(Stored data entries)
━━━━━━━━━━━━━━━━

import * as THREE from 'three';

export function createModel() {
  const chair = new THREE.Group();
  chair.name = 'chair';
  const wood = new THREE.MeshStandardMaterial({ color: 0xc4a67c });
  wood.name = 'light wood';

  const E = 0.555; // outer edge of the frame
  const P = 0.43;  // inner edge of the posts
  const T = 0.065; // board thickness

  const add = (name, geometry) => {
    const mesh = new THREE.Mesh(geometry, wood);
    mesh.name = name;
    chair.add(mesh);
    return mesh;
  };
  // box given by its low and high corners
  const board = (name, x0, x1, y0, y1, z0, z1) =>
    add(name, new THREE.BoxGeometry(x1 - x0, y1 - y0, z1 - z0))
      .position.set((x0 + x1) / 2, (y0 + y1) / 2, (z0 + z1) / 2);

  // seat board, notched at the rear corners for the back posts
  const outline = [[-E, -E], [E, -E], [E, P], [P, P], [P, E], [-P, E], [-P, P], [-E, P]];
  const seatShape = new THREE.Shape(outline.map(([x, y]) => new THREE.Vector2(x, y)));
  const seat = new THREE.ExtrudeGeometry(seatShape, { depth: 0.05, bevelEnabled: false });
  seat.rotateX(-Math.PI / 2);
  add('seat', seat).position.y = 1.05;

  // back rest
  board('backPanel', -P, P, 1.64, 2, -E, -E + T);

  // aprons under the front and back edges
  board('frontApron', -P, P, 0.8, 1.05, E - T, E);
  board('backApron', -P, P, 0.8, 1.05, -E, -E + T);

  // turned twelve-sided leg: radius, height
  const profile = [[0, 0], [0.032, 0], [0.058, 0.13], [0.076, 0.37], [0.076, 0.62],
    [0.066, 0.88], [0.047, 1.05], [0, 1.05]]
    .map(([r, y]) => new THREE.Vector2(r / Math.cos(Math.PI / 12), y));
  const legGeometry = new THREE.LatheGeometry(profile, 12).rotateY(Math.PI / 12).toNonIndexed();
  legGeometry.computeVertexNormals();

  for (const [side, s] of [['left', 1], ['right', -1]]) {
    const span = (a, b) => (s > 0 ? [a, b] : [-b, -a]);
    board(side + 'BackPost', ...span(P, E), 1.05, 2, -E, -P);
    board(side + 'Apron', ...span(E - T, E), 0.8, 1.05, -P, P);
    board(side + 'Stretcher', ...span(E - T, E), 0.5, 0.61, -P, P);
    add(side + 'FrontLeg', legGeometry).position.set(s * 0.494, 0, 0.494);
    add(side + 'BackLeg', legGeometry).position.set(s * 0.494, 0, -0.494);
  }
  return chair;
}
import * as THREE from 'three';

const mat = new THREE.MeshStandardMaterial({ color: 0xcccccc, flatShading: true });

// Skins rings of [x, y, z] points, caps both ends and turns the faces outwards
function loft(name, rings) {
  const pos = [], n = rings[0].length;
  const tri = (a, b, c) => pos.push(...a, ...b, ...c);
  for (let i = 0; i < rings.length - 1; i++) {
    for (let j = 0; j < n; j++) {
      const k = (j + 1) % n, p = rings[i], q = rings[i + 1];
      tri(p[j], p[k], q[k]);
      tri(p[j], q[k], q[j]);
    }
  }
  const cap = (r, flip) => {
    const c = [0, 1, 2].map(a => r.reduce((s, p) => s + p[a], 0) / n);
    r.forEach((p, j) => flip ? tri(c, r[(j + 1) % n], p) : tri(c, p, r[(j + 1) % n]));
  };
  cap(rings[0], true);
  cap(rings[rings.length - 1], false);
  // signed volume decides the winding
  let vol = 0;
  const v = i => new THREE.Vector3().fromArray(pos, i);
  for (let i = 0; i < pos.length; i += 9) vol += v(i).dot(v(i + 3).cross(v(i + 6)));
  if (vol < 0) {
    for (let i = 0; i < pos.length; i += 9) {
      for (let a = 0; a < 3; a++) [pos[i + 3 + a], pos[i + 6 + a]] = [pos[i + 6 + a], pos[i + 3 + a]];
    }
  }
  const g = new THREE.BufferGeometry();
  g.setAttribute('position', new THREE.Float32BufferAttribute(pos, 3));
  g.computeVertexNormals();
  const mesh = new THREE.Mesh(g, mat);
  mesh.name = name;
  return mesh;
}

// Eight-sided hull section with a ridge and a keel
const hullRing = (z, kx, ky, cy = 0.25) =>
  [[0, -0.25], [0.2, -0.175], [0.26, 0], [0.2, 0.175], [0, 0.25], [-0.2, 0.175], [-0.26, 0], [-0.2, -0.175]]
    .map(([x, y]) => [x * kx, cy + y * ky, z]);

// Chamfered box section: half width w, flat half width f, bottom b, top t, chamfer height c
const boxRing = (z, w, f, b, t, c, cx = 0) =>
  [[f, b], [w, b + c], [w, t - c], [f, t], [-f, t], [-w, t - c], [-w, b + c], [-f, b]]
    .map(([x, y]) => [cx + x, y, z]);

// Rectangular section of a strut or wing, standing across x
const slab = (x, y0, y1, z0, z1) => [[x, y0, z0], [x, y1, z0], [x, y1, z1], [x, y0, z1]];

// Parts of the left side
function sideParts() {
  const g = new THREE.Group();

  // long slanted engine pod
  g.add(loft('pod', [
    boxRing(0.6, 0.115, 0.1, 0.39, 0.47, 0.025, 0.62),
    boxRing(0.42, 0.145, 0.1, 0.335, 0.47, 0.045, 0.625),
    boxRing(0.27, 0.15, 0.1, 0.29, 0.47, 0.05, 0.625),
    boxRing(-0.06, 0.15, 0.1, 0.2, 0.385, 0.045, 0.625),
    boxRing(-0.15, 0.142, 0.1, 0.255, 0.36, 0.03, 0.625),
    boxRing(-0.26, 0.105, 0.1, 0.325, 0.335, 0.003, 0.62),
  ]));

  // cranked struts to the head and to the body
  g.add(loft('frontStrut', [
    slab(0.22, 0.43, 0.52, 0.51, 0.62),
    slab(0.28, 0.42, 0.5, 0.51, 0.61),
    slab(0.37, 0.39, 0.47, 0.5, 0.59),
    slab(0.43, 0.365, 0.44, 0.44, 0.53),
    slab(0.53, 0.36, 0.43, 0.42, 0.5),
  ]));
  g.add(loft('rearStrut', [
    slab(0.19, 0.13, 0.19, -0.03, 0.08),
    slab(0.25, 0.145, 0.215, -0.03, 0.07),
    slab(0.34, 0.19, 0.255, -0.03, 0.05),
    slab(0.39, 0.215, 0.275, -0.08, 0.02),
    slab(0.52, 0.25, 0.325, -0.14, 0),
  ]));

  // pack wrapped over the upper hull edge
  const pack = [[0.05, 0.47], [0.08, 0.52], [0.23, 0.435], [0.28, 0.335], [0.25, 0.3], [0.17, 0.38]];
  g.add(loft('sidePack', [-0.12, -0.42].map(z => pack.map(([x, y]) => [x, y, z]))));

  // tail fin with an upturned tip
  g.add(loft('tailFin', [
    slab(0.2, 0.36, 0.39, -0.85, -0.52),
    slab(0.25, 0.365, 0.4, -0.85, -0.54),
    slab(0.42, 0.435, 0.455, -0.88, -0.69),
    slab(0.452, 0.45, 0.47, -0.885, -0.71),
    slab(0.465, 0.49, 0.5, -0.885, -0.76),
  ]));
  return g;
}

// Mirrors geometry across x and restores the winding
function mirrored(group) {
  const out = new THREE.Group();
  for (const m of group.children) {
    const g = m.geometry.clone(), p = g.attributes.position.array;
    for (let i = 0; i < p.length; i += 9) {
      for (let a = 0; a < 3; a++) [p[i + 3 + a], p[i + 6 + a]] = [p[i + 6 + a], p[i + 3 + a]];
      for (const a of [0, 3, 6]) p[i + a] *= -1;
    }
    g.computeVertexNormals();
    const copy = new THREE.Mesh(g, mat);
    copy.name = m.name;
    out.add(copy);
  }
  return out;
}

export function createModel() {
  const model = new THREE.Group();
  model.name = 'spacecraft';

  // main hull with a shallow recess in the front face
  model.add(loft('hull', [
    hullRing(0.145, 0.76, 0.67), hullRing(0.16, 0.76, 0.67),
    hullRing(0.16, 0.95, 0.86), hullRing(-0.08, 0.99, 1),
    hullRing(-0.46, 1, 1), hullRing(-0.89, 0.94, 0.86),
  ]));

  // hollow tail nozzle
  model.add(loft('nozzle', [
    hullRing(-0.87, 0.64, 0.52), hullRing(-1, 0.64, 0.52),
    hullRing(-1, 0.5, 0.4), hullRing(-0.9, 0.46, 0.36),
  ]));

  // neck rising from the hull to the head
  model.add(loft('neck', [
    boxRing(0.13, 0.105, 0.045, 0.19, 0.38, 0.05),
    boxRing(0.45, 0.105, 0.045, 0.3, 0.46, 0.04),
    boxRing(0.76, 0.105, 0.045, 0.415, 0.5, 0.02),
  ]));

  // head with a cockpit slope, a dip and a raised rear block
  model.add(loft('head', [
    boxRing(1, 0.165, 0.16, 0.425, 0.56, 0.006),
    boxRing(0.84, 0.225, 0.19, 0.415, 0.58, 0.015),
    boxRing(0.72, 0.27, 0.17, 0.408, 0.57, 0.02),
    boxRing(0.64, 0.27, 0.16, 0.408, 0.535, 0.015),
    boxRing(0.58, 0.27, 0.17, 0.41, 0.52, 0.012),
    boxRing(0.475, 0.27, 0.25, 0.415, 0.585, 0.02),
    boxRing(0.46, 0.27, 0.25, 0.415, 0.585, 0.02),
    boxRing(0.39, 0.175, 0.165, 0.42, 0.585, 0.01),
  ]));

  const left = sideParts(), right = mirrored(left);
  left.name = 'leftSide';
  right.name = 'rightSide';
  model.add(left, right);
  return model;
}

━━━━━━━━━━━━━━━━

◆ Your task: From the entries above, restate word for word the lines from the line containing "const seat = new" to the line containing "board('backApron', -P, P, 0.8, 1.05, -E, -E", both ends included, and nothing more.

◆ Result below:
  const seat = new THREE.ExtrudeGeometry(seatShape, { depth: 0.05, bevelEnabled: false });
  seat.rotateX(-Math.PI / 2);
  add('seat', seat).position.y = 1.05;

  // back rest
  board('backPanel', -P, P, 1.64, 2, -E, -E + T);

  // aprons under the front and back edges
  board('frontApron', -P, P, 0.8, 1.05, E - T, E);
  board('backApron', -P, P, 0.8, 1.05, -E, -E + T);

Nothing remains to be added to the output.